        • Peter Campbell

          I have Li batteries, admittedly LiFePO4 which is not exactly the same chemistry, the cheapest chinese made ones available in 2008. They have been and continue to power my car and continue to work just fine. The car is used most days and recharged to full. Their capacity has declined from 90Ah to 70Ah. They have had and continue to have a very hard life. They bake in the car when it is parked in the sun and go to zero degrees in an open sided carport in Canberra. The battery is small by commercial EV standards, so, when I feel like showing off, they are asked to deliver twice their rated continuous current as I take off from the lights. All in all they are astonishing for what they can do almost a decade old. They give me confidence in much newer, higher quality, currently-made cells.

        • Alastair Leith

          Tell SENEC that, they warrenty for two full cycles a day for ten years. Their IP is all around the power management electronics and software and you can put any lithium ion batteries in their boxes, they ship with Panasonic sourced cells I think.

        • Mike Shackleton

          The Powerwall 2 is warranted to have ~70% of its capacity remaining after 10 years, with unlimited cycles if just charged using solar power.

          Batteries don’t just reach their nominal life span and just stop working.

          That means after 10 years you might find you need some more capacity to regain what you have lost. You won’t throw out your old unit, you’ll just tack a new one (at greatly reduced cost by that time) up on the wall next to it.

          As to you assertion on limitation of output, you can install as much as you like in terms of solar panels and batteries behind your meter.
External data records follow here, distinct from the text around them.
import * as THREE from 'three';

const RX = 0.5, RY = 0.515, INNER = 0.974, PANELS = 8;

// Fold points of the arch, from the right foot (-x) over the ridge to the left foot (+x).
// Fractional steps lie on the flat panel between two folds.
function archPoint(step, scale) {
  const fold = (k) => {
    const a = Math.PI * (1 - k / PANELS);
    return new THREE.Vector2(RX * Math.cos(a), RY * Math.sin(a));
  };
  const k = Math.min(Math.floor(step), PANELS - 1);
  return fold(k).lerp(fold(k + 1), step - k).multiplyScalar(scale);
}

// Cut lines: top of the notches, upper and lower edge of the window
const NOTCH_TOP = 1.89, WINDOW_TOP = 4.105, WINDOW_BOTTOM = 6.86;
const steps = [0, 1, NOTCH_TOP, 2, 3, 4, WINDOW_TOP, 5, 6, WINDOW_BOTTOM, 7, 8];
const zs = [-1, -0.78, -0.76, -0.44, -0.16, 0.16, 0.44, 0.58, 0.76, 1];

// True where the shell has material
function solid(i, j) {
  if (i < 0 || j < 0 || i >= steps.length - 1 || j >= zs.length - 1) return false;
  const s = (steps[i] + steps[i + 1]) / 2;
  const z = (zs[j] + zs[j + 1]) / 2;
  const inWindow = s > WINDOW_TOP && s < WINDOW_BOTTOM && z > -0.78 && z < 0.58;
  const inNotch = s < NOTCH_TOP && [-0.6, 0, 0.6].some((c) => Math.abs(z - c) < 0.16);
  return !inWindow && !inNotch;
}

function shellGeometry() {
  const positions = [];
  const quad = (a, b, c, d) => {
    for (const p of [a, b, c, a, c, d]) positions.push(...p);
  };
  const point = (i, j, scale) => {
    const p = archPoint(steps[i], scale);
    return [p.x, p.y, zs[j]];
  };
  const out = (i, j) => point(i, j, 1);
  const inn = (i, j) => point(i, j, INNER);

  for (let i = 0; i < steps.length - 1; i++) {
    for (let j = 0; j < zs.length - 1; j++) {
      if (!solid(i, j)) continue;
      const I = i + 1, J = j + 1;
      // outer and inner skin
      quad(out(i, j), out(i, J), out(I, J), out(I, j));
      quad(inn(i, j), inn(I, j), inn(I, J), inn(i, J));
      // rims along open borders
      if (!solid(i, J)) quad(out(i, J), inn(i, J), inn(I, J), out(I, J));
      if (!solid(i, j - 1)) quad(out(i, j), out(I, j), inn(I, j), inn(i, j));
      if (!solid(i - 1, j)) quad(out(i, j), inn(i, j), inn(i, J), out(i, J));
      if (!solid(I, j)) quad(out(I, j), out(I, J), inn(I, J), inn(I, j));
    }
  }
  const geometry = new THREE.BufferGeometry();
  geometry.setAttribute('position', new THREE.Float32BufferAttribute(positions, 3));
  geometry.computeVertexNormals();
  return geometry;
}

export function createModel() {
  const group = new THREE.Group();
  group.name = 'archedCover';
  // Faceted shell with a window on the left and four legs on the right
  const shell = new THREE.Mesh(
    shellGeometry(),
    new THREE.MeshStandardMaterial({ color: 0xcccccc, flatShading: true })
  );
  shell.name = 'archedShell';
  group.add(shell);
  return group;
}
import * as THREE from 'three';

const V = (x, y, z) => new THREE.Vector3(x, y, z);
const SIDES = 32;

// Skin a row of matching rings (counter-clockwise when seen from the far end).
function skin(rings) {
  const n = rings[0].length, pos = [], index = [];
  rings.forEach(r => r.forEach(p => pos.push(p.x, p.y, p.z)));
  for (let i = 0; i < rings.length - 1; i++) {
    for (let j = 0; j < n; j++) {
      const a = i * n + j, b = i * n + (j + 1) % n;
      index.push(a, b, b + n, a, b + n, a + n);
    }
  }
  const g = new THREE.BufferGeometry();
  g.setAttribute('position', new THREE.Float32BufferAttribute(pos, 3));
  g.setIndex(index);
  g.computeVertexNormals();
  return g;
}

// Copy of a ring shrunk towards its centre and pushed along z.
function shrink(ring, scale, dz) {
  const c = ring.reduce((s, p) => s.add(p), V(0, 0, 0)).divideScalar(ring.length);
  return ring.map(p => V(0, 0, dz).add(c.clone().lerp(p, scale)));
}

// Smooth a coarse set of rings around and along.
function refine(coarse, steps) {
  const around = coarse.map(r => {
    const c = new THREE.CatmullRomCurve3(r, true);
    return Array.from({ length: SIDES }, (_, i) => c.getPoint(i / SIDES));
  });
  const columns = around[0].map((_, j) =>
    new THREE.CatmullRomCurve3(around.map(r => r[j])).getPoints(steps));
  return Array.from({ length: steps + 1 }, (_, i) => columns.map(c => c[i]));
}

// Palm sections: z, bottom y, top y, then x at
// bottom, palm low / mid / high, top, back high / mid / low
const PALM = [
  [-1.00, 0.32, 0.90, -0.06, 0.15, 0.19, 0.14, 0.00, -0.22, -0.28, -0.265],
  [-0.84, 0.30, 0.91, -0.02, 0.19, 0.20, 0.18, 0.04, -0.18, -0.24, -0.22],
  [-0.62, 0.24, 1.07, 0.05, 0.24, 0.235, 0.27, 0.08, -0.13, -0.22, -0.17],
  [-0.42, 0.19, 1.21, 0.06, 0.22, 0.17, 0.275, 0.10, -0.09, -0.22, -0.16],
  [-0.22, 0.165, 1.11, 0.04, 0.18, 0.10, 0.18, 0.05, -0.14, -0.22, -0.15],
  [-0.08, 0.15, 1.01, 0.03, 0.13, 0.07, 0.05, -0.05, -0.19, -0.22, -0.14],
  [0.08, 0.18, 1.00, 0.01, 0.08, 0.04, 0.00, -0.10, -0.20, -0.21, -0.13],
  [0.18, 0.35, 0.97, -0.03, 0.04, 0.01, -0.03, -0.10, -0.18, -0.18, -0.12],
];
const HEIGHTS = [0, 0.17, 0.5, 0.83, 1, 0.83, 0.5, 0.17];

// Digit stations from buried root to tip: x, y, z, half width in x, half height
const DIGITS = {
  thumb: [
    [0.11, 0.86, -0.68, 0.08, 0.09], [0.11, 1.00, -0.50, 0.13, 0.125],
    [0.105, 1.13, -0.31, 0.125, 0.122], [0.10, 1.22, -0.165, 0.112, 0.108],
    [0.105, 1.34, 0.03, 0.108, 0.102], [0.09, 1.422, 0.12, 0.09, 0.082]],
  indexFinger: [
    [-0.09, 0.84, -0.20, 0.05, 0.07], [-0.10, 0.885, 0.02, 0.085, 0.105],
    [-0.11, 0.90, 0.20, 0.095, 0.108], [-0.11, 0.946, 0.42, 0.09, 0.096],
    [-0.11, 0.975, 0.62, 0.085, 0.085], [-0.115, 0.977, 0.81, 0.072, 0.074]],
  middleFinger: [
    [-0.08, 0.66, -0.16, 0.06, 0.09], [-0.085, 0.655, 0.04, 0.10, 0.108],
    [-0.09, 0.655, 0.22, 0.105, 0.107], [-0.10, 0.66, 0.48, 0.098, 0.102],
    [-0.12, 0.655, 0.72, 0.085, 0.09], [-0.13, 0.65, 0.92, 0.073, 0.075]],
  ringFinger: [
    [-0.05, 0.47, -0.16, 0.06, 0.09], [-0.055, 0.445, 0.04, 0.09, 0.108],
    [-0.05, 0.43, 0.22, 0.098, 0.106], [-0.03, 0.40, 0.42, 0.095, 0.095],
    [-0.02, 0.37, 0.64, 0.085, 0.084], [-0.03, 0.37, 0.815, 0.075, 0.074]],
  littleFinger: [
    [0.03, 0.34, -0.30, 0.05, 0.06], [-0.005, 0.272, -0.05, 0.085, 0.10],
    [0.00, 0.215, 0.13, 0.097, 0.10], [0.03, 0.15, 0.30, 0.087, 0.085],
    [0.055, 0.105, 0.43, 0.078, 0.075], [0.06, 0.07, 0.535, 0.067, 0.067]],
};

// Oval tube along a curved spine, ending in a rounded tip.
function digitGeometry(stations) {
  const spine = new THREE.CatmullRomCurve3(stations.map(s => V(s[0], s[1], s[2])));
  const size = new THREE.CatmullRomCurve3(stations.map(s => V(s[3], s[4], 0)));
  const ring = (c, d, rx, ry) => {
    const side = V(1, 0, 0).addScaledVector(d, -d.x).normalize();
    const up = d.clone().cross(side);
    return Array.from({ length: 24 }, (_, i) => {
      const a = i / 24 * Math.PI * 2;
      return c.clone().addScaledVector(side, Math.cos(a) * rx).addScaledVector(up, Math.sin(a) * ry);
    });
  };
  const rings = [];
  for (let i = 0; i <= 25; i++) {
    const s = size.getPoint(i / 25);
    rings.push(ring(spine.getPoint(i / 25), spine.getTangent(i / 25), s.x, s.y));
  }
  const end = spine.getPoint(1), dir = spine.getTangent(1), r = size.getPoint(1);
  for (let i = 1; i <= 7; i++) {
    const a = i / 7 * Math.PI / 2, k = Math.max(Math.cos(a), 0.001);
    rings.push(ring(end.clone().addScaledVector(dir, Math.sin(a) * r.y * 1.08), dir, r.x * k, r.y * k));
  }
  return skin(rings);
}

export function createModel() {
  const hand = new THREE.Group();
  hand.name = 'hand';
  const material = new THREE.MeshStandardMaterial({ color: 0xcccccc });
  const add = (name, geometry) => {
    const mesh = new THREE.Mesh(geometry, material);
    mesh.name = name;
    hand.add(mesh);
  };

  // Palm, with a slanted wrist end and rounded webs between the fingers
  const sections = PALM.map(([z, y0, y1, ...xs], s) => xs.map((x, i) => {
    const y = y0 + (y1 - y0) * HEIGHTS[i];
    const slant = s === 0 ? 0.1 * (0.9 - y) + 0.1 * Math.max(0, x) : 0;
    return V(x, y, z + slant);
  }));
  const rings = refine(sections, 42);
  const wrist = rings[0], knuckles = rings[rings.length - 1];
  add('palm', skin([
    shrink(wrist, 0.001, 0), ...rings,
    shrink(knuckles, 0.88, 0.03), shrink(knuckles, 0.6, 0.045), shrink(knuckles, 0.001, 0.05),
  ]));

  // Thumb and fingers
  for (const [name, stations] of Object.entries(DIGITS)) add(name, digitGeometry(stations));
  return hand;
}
It’s just that you aren’t allowed to export to the grid above the 5kW limit.

    • Alastair Leith

      1. Recondition
      2. Reuse (in less demanding roles when they age i.e. EV —> stationary energy storage)
      3. Recycle, possibly energy intensive but Shai Agassi used to say the batteries they were using for Better Place were 99% recyclable (I think).

      4. Wait for the next generation of batteries that use less valuable resources/elements to take over.
      5. Wait longer again for organic (sugars) chemistry batteries to take over.

  • Kevin Gleeson

    Makes a mockery of the Turnbull Gov.fix in the Snowy ..it wont be ready in six years ..Go Jay Weatherall

    • Alastair Leith

      Snowy 1.0 was considered an economic white elephant by some economists, and was always more about diverting water from the catchment Snowy to Murray irrigation system for agricultural use than it was about power generation. How Snowy 2.0 can stack up against smaller turkey nest distributed PHES and chemical batteries for smaller loads and periods, and FCAS I have no idea… I don’t think Malcolm does either, just wanted something bigger than all the innovation/agile action Jay Weatherill has been getting.

  • “beating off 90 or so other competitors” sounds very healthy.

    IMBY!

    • Sounds like he bribed them to go down.

  • Mark Roest

    This immediately reminded me of the CEO of Sunpower when he predicted that solar will roll up and over fossil fuels, [like a tank].

  • MaxG

    If I had Musk’s financial power I would embark on the same train: prove all these idiot politicians in power wrong!